‘Golden Rules’ for Emerging Ventures – Employment

Employment

The legal aspects of employment are important when developing a venture that aims to attract investment and deliver an ambitious business plan. This outline highlights some of the key issues that should be dealt with.

The following employment-related documentation is likely to be of importance for any emerging or developing venture.

Directors’ service agreements

The terms on which the directors are employed (and pursuant to which their employment can be terminated) will be of great importance for start-ups seeking funding. Furthermore, it will generally be important to ensure that directors who leave the Company are contractually restricted for a limited period of time following termination of their employment from damaging the interests of the business, for instance by using or disclosing confidential information or poaching clients or staff.

Prospective investors will therefore wish to see well-drafted directors’ service agreements including the following key provisions:

  • Term/notice

  • Scope of director’s duties

  • Remuneration and benefits

  • Termination provisions (including garden leave and whether the director can be paid in lieu of notice)

  • Restrictive covenants

  • Outside interests

Other employees’ terms and conditions

Service agreements of a similar nature to those outlined for directors will also be important for senior employees who have an influential role in the business.

All employees should, as a legal requirement, have particulars of employment setting out information such as remuneration, hours of work, holiday entitlement, notice, place of work and job title.

Policies and procedures

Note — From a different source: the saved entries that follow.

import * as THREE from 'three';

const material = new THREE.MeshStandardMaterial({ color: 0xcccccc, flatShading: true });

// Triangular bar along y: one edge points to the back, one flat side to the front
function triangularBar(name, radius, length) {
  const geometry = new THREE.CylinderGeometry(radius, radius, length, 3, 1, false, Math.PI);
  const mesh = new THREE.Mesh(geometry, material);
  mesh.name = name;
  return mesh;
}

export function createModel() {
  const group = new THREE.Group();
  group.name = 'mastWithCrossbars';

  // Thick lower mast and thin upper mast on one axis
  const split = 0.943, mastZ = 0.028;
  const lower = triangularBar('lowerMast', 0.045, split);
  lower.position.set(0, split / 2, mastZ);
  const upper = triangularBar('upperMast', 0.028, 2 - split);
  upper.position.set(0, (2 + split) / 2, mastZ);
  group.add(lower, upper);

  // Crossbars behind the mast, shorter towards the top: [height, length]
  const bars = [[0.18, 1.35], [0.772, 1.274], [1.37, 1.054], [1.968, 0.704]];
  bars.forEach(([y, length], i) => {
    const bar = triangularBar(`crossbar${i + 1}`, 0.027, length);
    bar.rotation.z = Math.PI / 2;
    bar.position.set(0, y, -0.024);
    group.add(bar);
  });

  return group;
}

Depending on the number of employees taken on at the outset, start-ups should consider whether it is appropriate to prepare an employee handbook, setting out the standard policies and procedures which the Company is to adopt. This may cover a wide variety of employment-related issues from maternity or paternity leave/pay and disciplinary and grievance procedures to internet/email policy.

Certain policies contained in the handbook (for example, in relation to maternity leave/pay or redundancy pay) may simply reflect the statutory legal position, unless the Company wishes to offer these at an enhanced level. However, employees are still likely to find it useful to have access to such policies.

If a handbook is produced, the Company will need to consider the extent to which its contents are to have contractual effect alongside each individual employee’s terms and conditions.

If only a small number of employees are taken on at the outset, the Company may prefer to wait until the business grows before producing an employee handbook, as it can be a time-consuming (and potentially costly) process.

Consultants

Start-ups will often engage individuals on a consultancy basis rather than recruiting employees at an early stage. Such consultants may have a key role in the business and it is important to ensure that they have signed agreements including provisions in respect of the following:

  • Term/notice

  • Scope of the services to be provided

  • Fee structure

  • Tax indemnity to cover any PAYE/National Insurance liabilities for the Company if the Consultant is considered by the Inland Revenue to be an employee

  • Termination provisions

  • A provision assigning all intellectual property created by the Consultant to the Company

  • Confidential information

The provision relating to intellectual property is likely to be particularly important for start-ups. In contrast to employees, intellectual property created by consultants does not automatically belong to the Company, even if it is created in the course of the services being provided. Prospective investors will therefore be concerned, particularly in relation to an IP or IT-focused business, if there is a risk that the Company might not actually own certain key intellectual property rights.